Senior US Democrats on Monday demanded the White House provide details of communications between US President Donald Trump and his Russian counterpart Vladimir Putin, after reports that such information was destroyed or hidden.
The chairmen of three US House committees -- on intelligence, foreign affairs, and oversight -- said they are seeking information about the substance of the leaders' conversations, any notes or documents related to the talks, and whether Trump or anyone acting on his behalf concealed or misrepresented the substance of the communications.
In their letter to White House acting chief of staff Mick Mulvaney, the Democratic trio warned that destruction, manipulation or withholding of such documents would be "in direct contravention of federal laws," which require that presidents and other officials preserve such materials.
"According to media reports, President Trump, on multiple occasions, appears to have taken steps to conceal the details of his communications with President Putin from other administration officials, Congress, and the American people," committee chairmen Adam Schiff, Elliot Engel and Elijah Cummings wrote in a statement.
Trump fueled suspicions last year about his ties with Russia when, in a sharp break with standard diplomatic practice, he dismissed top aides for two hours of talks with Putin during their first formal summit, in Helsinki.

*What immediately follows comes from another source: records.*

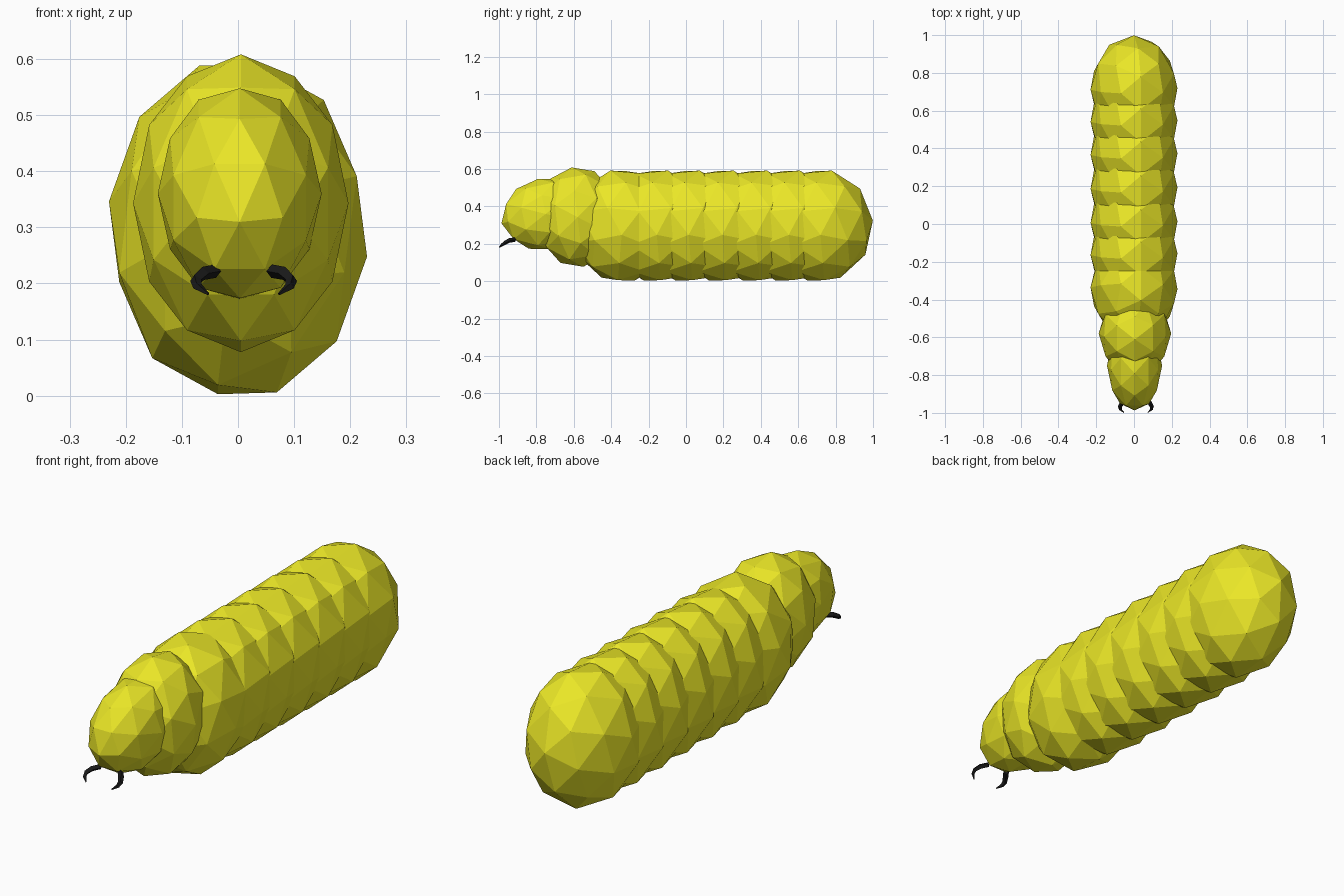
import bpy, bmesh
from math import radians
from mathutils import Matrix, Vector

if "Cube" in bpy.data.objects:
    bpy.data.objects.remove(bpy.data.objects["Cube"])


def material(name, color):
    m = bpy.data.materials.new(name)
    m.diffuse_color = color
    m.use_nodes = True
    m.node_tree.nodes["Principled BSDF"].inputs["Base Color"].default_value = m.diffuse_color
    return m


SKIN = material("skin", (0.83, 0.8, 0.02, 1))
DARK = material("dark", (0.01, 0.01, 0.01, 1))


def two_fold_frame():
    # Lines the ball's symmetry axes up with the world axes
    bm = bmesh.new()
    bmesh.ops.create_icosphere(bm, subdivisions=1, radius=1)
    bm.edges.ensure_lookup_table()
    a, b = (v.co.copy() for v in bm.edges[0].verts)
    bm.free()
    z = (a + b).normalized()
    y = (b - a).normalized()
    return Matrix((y.cross(z), y, z)).to_4x4()


FRAME = two_fold_frame()


def blob(name, center, radii, roll=0, pitch=0, lean=0, flip=False):
    # roll and pitch turn the facets, lean turns the finished ellipsoid
    bm = bmesh.new()
    bmesh.ops.create_icosphere(bm, subdivisions=2, radius=1)
    size = Vector(radii)
    if flip:
        size.y = -size.y
    bm.transform(Matrix.Translation(center)
                 @ Matrix.Rotation(radians(lean), 4, 'X')
                 @ Matrix.Diagonal(size).to_4x4()
                 @ Matrix.Rotation(radians(pitch), 4, 'X')
                 @ Matrix.Rotation(radians(roll), 4, 'Y')
                 @ FRAME)
    bmesh.ops.recalc_face_normals(bm, faces=bm.faces[:])
    mesh = bpy.data.meshes.new(name)
    bm.to_mesh(mesh)
    bm.free()
    mesh.materials.append(SKIN)
    ob = bpy.data.objects.new(name, mesh)
    bpy.context.collection.objects.link(ob)
    return ob


# Overlapping body rings, the first one mirrored front to back
for i, y in enumerate((-0.34, -0.16, 0.01, 0.19, 0.37, 0.545, 0.715)):
    blob(f"body_ring_{i + 1}", (0, y, 0.297), (0.233, 0.285, 0.306),
         roll=41, pitch=5, flip=(i == 0))

# Neck ring and head
blob("neck_ring", (0.005, -0.58, 0.343), (0.192, 0.225, 0.268), pitch=8)
blob("head", (0.003, -0.75, 0.36), (0.146, 0.242, 0.192), lean=12)

# Curved mouth hooks
for side, s in (("left", -1), ("right", 1)):
    cu = bpy.data.curves.new(f"hook_{side}", 'CURVE')
    cu.dimensions = '3D'
    cu.bevel_depth = 0.012
    cu.bevel_resolution = 0
    cu.use_fill_caps = True
    path = ((0.05, -0.915, 0.222, 1), (0.072, -0.945, 0.218, 1),
            (0.085, -0.967, 0.206, 0.9), (0.082, -0.982, 0.195, 0.7),
            (0.063, -0.998, 0.181, 0.2))
    sp = cu.splines.new('POLY')
    sp.points.add(len(path) - 1)
    for p, (x, y, z, r) in zip(sp.points, path):
        p.co = (0.01 + s * x, y, z, 1)
        p.radius = r
    sp.use_smooth = False
    cu.materials.append(DARK)
    bpy.context.collection.objects.link(bpy.data.objects.new(f"hook_{side}", cu))
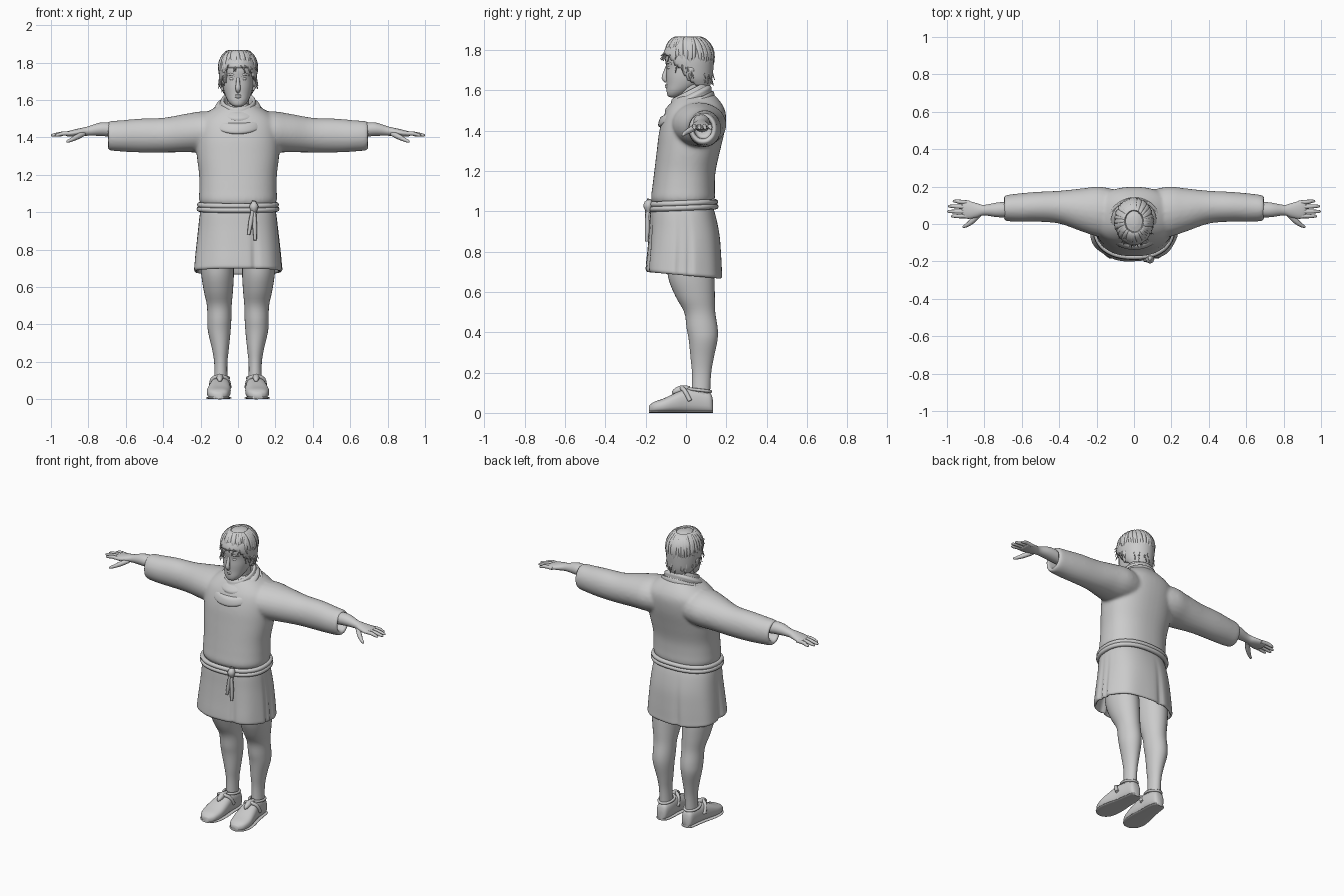
import bpy, bmesh, math, random
from mathutils import Vector

cube = bpy.data.objects.get("Cube")
if cube:
    bpy.data.objects.remove(cube)
random.seed(4)

grey = bpy.data.materials.new("plain grey")
grey.use_nodes = True
grey.diffuse_color = (0.6, 0.6, 0.6, 1)
grey.node_tree.nodes["Principled BSDF"].inputs["Base Color"].default_value = (0.6, 0.6, 0.6, 1)


def refine(rows, steps=4):
    """Smooth a list of number tuples with a Catmull-Rom spline."""
    out = []
    for i in range(len(rows) - 1):
        a, b, c, d = (rows[max(0, min(len(rows) - 1, i + k))] for k in (-1, 0, 1, 2))
        for s in range(steps):
            t = s / steps
            out.append(tuple(
                q + 0.5 * t * (r - p + t * (2*p - 5*q + 4*r - e + t * (3 * (q - r) + e - p)))
                for p, q, r, e in zip(a, b, c, d)))
    return out + [rows[-1]]


def add_rings(bm, rings, closed=False):
    """Bridge rings of points into a skin, with capped ends."""
    loops = [[bm.verts.new(p) for p in ring] for ring in rings]
    n = len(loops[0])
    pairs = list(zip(loops, loops[1:])) + ([(loops[-1], loops[0])] if closed else [])
    for a, b in pairs:
        for i in range(n):
            bm.faces.new((a[i], a[(i + 1) % n], b[(i + 1) % n], b[i]))
    if not closed:
        bm.faces.new(loops[0])
        bm.faces.new(loops[-1])


def make(name, *parts, closed=False):
    bm = bmesh.new()
    for rings in parts:
        add_rings(bm, rings, closed)
    bmesh.ops.recalc_face_normals(bm, faces=bm.faces)
    mesh = bpy.data.meshes.new(name)
    bm.to_mesh(mesh)
    bm.free()
    mesh.materials.append(grey)
    for p in mesh.polygons:
        p.use_smooth = True
    mesh.set_sharp_from_angle(angle=math.radians(60))
    ob = bpy.data.objects.new(name, mesh)
    bpy.context.scene.collection.objects.link(ob)
    return ob


def oval(n=32, power=2.0):
    for i in range(n):
        t = 2 * math.pi * i / n
        c, s = math.cos(t), math.sin(t)
        yield t, math.copysign(abs(c) ** (2 / power), c), math.copysign(abs(s) ** (2 / power), s)


def upright(rows, side=1, n=32, power=2.0, tilt=0, fold=None):
    """Rings stacked in z from (z, cx, cy, rx, ry)."""
    rings = []
    for z, cx, cy, rx, ry in refine(rows):
        ring = []
        for t, c, s in oval(n, power):
            k = fold(t, z) if fold else 1
            ring.append((side * (cx + rx * c * k), cy + ry * s * k, z + tilt * ry * s))
        rings.append(ring)
    return rings


def sideways(rows, side=1, n=24):
    """Rings along x from (x, cy, cz, ry, rz)."""
    return [[(side * x, cy + ry * c, cz + rz * s) for _, c, s in oval(n)]
            for x, cy, cz, ry, rz in refine(rows)]


def tube(pts, ref=(0, 0, 1), n=8, closed=False, steps=3):
    """Rings around a path of (x, y, z, radius)."""
    rows = pts if closed else refine(pts, steps)
    ref, rings, m = Vector(ref), [], len(rows)
    for i, (x, y, z, r) in enumerate(rows):
        a = rows[(i - 1) % m] if closed else rows[max(i - 1, 0)]
        b = rows[(i + 1) % m] if closed else rows[min(i + 1, m - 1)]
        d = Vector(b[:3]) - Vector(a[:3])
        u = d.cross(ref).normalized()
        v = u.cross(d).normalized()
        rings.append([Vector((x, y, z)) + r * (c * u + s * v) for _, c, s in oval(n)])
    return rings


def hoop(cx, cy, z, rx, ry, r, power=2.0, tilt=0):
    return tube([(cx + rx * c, cy + ry * s, z + tilt * ry * s, r) for _, c, s in oval(48, power)], closed=True)


# tunic: body and hollow sleeves fused into one cloth
body = [(1.03, 0, -.015, .185, .14), (1.06, 0, -.015, .207, .158), (1.12, 0, -.012, .207, .155),
        (1.2, 0, -.005, .208, .152), (1.3, 0, .012, .22, .157), (1.4, 0, .03, .225, .162),
        (1.48, 0, .045, .215, .153), (1.53, 0, .05, .17, .13), (1.58, 0, .05, .09, .09)]
sleeve = [(.05, .05, 1.43, .12, .1), (.18, .065, 1.43, .135, .11), (.28, .075, 1.423, .115, .103),
          (.4, .09, 1.412, .088, .093), (.52, .092, 1.41, .08, .091), (.62, .087, 1.408, .076, .084),
          (.69, .085, 1.409, .067, .077), (.688, .084, 1.411, .047, .055), (.6, .084, 1.411, .045, .05)]
tunic = make("tunic", upright(body, n=48, power=2.3), sideways(sleeve), sideways(sleeve, -1))
remesh = tunic.modifiers.new("fuse", "REMESH")
remesh.mode, remesh.voxel_size, remesh.use_smooth_shade = "VOXEL", 0.009, True
soften = tunic.modifiers.new("soften", "SMOOTH")
soften.factor, soften.iterations = 0.5, 8


# skirt: pleats deepen toward the hem, with side and back folds
def pleats(t, z):
    drop = max(0, min(1, (1.02 - z) * 3.5))
    dent = sum(math.exp(-((t - a) / .07) ** 2) for a in (.08, 1.75, 3.2, 5.05, 6.2))
    return 1 + drop * (.012 * math.cos(7 * t) - .06 * dent)


skirt = [(1.05, 0, -.015, .185, .14), (1.0, 0, -.015, .203, .16), (.9, 0, -.008, .216, .174),
         (.8, 0, -.008, .228, .182), (.72, 0, -.01, .236, .188), (.69, 0, -.01, .237, .188),
         (.692, 0, -.01, .222, .173), (.8, 0, -.01, .2, .155), (.95, 0, -.01, .17, .12)]
make("skirt", upright(skirt, n=120, power=2.4, tilt=-.09, fold=pleats))

# rope belt, knot and hanging cords
make("belt", hoop(0, -.015, 1.04, .206, .161, .014, 2.35, .04),
     hoop(0, -.015, 1.017, .208, .163, .014, 2.35, .04), closed=True)
cord = [(.085, -.182, 1.03, .011), (.088, -.192, .98, .01), (.09, -.192, .92, .012), (.092, -.195, .85, .008)]
make("belt_cords", tube(cord, (0, 1, 0)),
     tube([(x - .035 * (1.03 - z) / .18, y, z + .03, r) for x, y, z, r in cord], (0, 1, 0)),
     tube([(.085, -.178, 1.06, .008), (.085, -.188, 1.03, .024), (.086, -.185, .995, .01)], (0, 1, 0)))

# cowl draped round the neck
cowl = [(1.475, 0, 0, .135, .12), (1.495, 0, 0, .156, .14), (1.53, 0, .004, .142, .132),
        (1.538, 0, .012, .122, .116), (1.56, 0, .012, .121, .115), (1.578, 0, .017, .104, .1),
        (1.582, 0, .02, .096, .095), (1.6, 0, .02, .09, .09), (1.597, 0, .02, .076, .078), (1.54, 0, .02, .07, .07)]
make("cowl", upright(cowl, n=48, tilt=.5,
                     fold=lambda t, z: 1 + .015 * math.sin(3 * t + 40 * z)))

# neck and head
make("neck", upright([(1.5, 0, .04, .065, .065), (1.58, 0, .028, .06, .064), (1.66, 0, .02, .06, .07)]))
make("head", upright([(1.565, 0, -.06, .015, .015), (1.572, 0, -.056, .033, .034), (1.595, 0, -.038, .054, .058),
                      (1.63, 0, -.012, .07, .084), (1.67, 0, .002, .08, .1), (1.715, 0, .01, .084, .108),
                      (1.76, 0, .012, .088, .116), (1.81, 0, .012, .082, .105), (1.85, 0, .012, .05, .065),
                      (1.862, 0, .012, .015, .02)], power=2.15))
make("nose", tube([(0, -.09, 1.725, .008), (0, -.1, 1.695, .01), (0, -.107, 1.662, .014), (0, -.095, 1.646, .011)], (1, 0, 0)))
make("lips", *[tube([(-.026, -.082, 1.62, .002), (0, -.097, z, .007), (.026, -.082, 1.62, .002)]) for z in (1.625, 1.616)])
for side, label in ((1, "left"), (-1, "right")):
    make(label + "_brow", tube([(side * x, y, z, r) for x, y, z, r in
         ((.014, -.094, 1.728, .005), (.036, -.09, 1.738, .007), (.06, -.07, 1.732, .004))]))
    make(label + "_eye", tube([(side * x, y, 1.713, r) for x, y, r in
         ((.018, -.089, .002), (.033, -.086, .009), (.05, -.075, .002))]))
    make(label + "_ear", upright([(1.65, .08, .015, .006, .008), (1.67, .086, .018, .012, .016),
                                  (1.705, .09, .022, .014, .022), (1.72, .088, .022, .005, .008)], side, 12))

# hair cap, opened over the face
hair = make("hair_cap", upright([(1.625, 0, .055, .07, .065), (1.66, 0, .035, .09, .095), (1.71, 0, .02, .1, .116),
                                 (1.76, 0, .012, .103, .126), (1.81, 0, .012, .094, .114),
                                 (1.85, 0, .014, .06, .077), (1.868, 0, .015, .02, .025)], n=48))
bm = bmesh.new()
bm.from_mesh(hair.data)
face_side = [f for f in bm.faces if f.calc_center_median().z < 1.768
             and f.calc_center_median().y < .03 - (f.calc_center_median().z - 1.64) * .92]
under = [f for f in bm.faces if f.normal.z < -.99]
bmesh.ops.delete(bm, geom=list(set(face_side + under)), context="FACES")
bm.to_mesh(hair.data)
bm.free()
hair.modifiers.new("thickness", "SOLIDIFY").thickness = 0.016

# overlapping locks: short fringe, longer flicked ends at sides and back
locks = []
for i in range(70):
    a = i * 2.39996
    s = math.sin(a)
    end = 1.755 if s < -.55 else 1.675 - .04 * max(s, 0)
    end += random.uniform(-.015, .02)
    flick, swirl, path = random.uniform(0, .022), random.uniform(-.1, .45), []
    for k in range(7):
        u = k / 6
        z = end + (1.859 - end) * (1 - u ** 1.7)
        w = math.sqrt(1 - ((z - 1.755) / .118) ** 2) if z > 1.755 else 1 - 1.1 * (1.755 - z)
        w = w * .98 + (flick / .11 if k == 6 else 0)
        b = a + swirl * u
        path.append((.1 * w * math.cos(b), .013 + .122 * w * math.sin(b), z,
                     .004 + .011 * math.sin(math.pi * min(1, u + .15)) if k < 6 else .002))
    locks.append(tube(path, (-s, math.cos(a), 0), 6, steps=2))
make("hair_locks", *locks)

# paired limbs
arm = [(.6, .08, 1.43, .04, .036), (.72, .076, 1.444, .04, .037), (.8, .074, 1.434, .028, .025),
       (.84, .073, 1.428, .038, .022), (.88, .075, 1.423, .047, .018), (.91, .078, 1.419, .046, .014),
       (.922, .08, 1.418, .035, .008)]
fingers = [(.115, .122, .965), (.09, .095, .99), (.066, .067, .995), (.042, .042, .975)]
leg = [(.82, .115, .015, .09, .11), (.68, .11, .025, .088, .115), (.58, .105, .045, .078, .098),
       (.5, .1, .068, .066, .077), (.42, .1, .08, .064, .077), (.36, .1, .085, .06, .071),
       (.27, .094, .08, .045, .057), (.19, .092, .077, .035, .047), (.08, .092, .073, .036, .046)]
shoe = [(.134, .09, .018, .06), (.12, .09, .035, .1), (.07, .09, .044, .117), (.01, .094, .05, .122),
        (-.05, .099, .06, .1), (-.11, .104, .063, .072), (-.16, .105, .05, .054), (-.184, .105, .022, .035)]


def foot_rings(side, grow=0, cap=1.0):
    return [[(side * (cx + (rx + grow) * c), y, min(h, cap) / 2 * (1 + s)) for _, c, s in oval(24, 2.6)]
            for y, cx, rx, h in refine(shoe)]


for side, label in ((1, "left"), (-1, "right")):
    make(label + "_forearm_and_palm", sideways(arm, side))
    digits = [[(.88, a, 1.42, .011), (.93, (a + b) / 2, 1.421, .0115), (tip - .015, b, 1.414, .009),
               (tip, b, 1.411, .006), (tip + .004, b, 1.41, .002)] for a, b, tip in fingers]
    digits.append([(.825, .055, 1.42, .014), (.86, .02, 1.403, .015), (.89, -.004, 1.388, .011),
                   (.912, -.015, 1.378, .007), (.916, -.017, 1.376, .002)])
    make(label + "_fingers", *[tube([(side * x, y, z, r) for x, y, z, r in d]) for d in digits])
    make(label + "_leg", upright(leg, side))
    make(label + "_shoe", foot_rings(side))
    make(label + "_sole", foot_rings(side, .005, .014))
    make(label + "_shoe_collar", hoop(side * .092, .066, .113, .042, .056, .008, tilt=-.12), closed=True)
    # strap over the instep, with a raised tongue
    make(label + "_strap", tube([(side * x, y, z, .011) for x, y, z in
         ((.045, .02, .06), (.058, -.005, .108), (.096, -.022, .123), (.136, -.005, .108), (.146, .02, .06))], (0, 1, 0)))
    make(label + "_tongue", tube([(side * .097, y, z, r) for y, z, r in
         ((.02, .118, .014), (-.02, .118, .019), (-.055, .105, .014), (-.068, .097, .004))]))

Only one American remained in the room at that encounter -- Marina Gross, an interpreter provided by the State Department.
House Democrats last year unsuccessfully sought to force Gross to testify about the summit, saying Trump's extraordinary actions required extraordinary measures in turn.
The three chairmen on Monday cited reports that Trump "seized notes pertaining to at least one meeting he held with President Putin" and directed an interpreter to not discuss with other US officials the substance of the communications.
They are requiring all documents related to the communications be provided by March 15.
Democrats seized control of the US House in early January. On February 21, the three chairmen wrote Mulvaney, requesting "basic information" about whether Trump destroyed records, and if not, where those records are.
"The White House failed to provide any response to our inquiry. As a result, we are now expanding our investigation."
There is no guarantee that the congressional requests for documents will be met. Last year, the administration withheld thousands of documents related to Trump's Supreme Court nominee Brett Kavanaugh, who had previously worked in the White House.